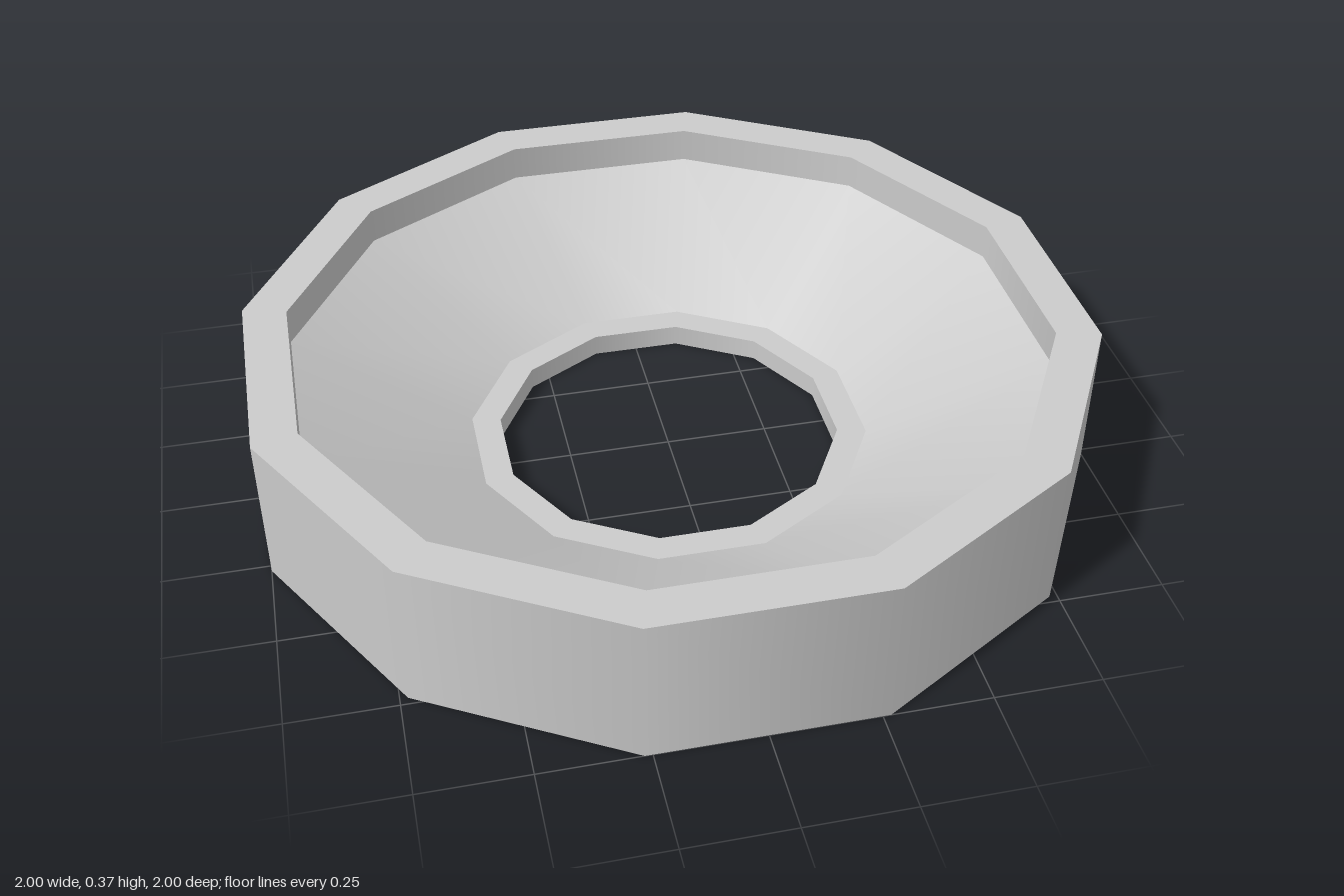
import * as THREE from 'three';

const SIDES = 12;
// The profile is measured to the flats, so scale out to the corners
const TO_CORNER = 1 / Math.cos(Math.PI / SIDES);

export function createModel() {
  const group = new THREE.Group();
  group.name = 'dishRing';
  const material = new THREE.MeshStandardMaterial({ color: 0xcccccc, side: THREE.DoubleSide });

  // One band of the sheet: smooth around, with sharp edges to its neighbours
  function band(name, from, to) {
    const points = [from, to].map(([r, y]) => new THREE.Vector2(r * TO_CORNER, y));
    const geometry = new THREE.LatheGeometry(points, SIDES, Math.PI / SIDES);
    const mesh = new THREE.Mesh(geometry, material);
    mesh.name = name;
    group.add(mesh);
  }

  // Thin-sheet profile from the outer foot, over the rim, down to the hole
  const profile = [[1, 0], [1, 0.37], [0.895, 0.37], [0.895, 0.28], [0.477, 0.055], [0.408, 0.055], [0.408, 0]];
  const names = ['outerWall', 'topRim', 'innerLip', 'slopedDish', 'holeLedge', 'holeCollar'];
  names.forEach((name, i) => band(name, profile[i], profile[i + 1]));

  return group;
}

------------------------------------------------

[Problem description]
Search the listing above for the string "from" and copy each line that has it.

[Answer section]
import * as THREE from 'three';
  function band(name, from, to) {
    const points = [from, to].map(([r, y]) => new THREE.Vector2(r * TO_CORNER, y));
  // Thin-sheet profile from the outer foot, over the rim, down to the hole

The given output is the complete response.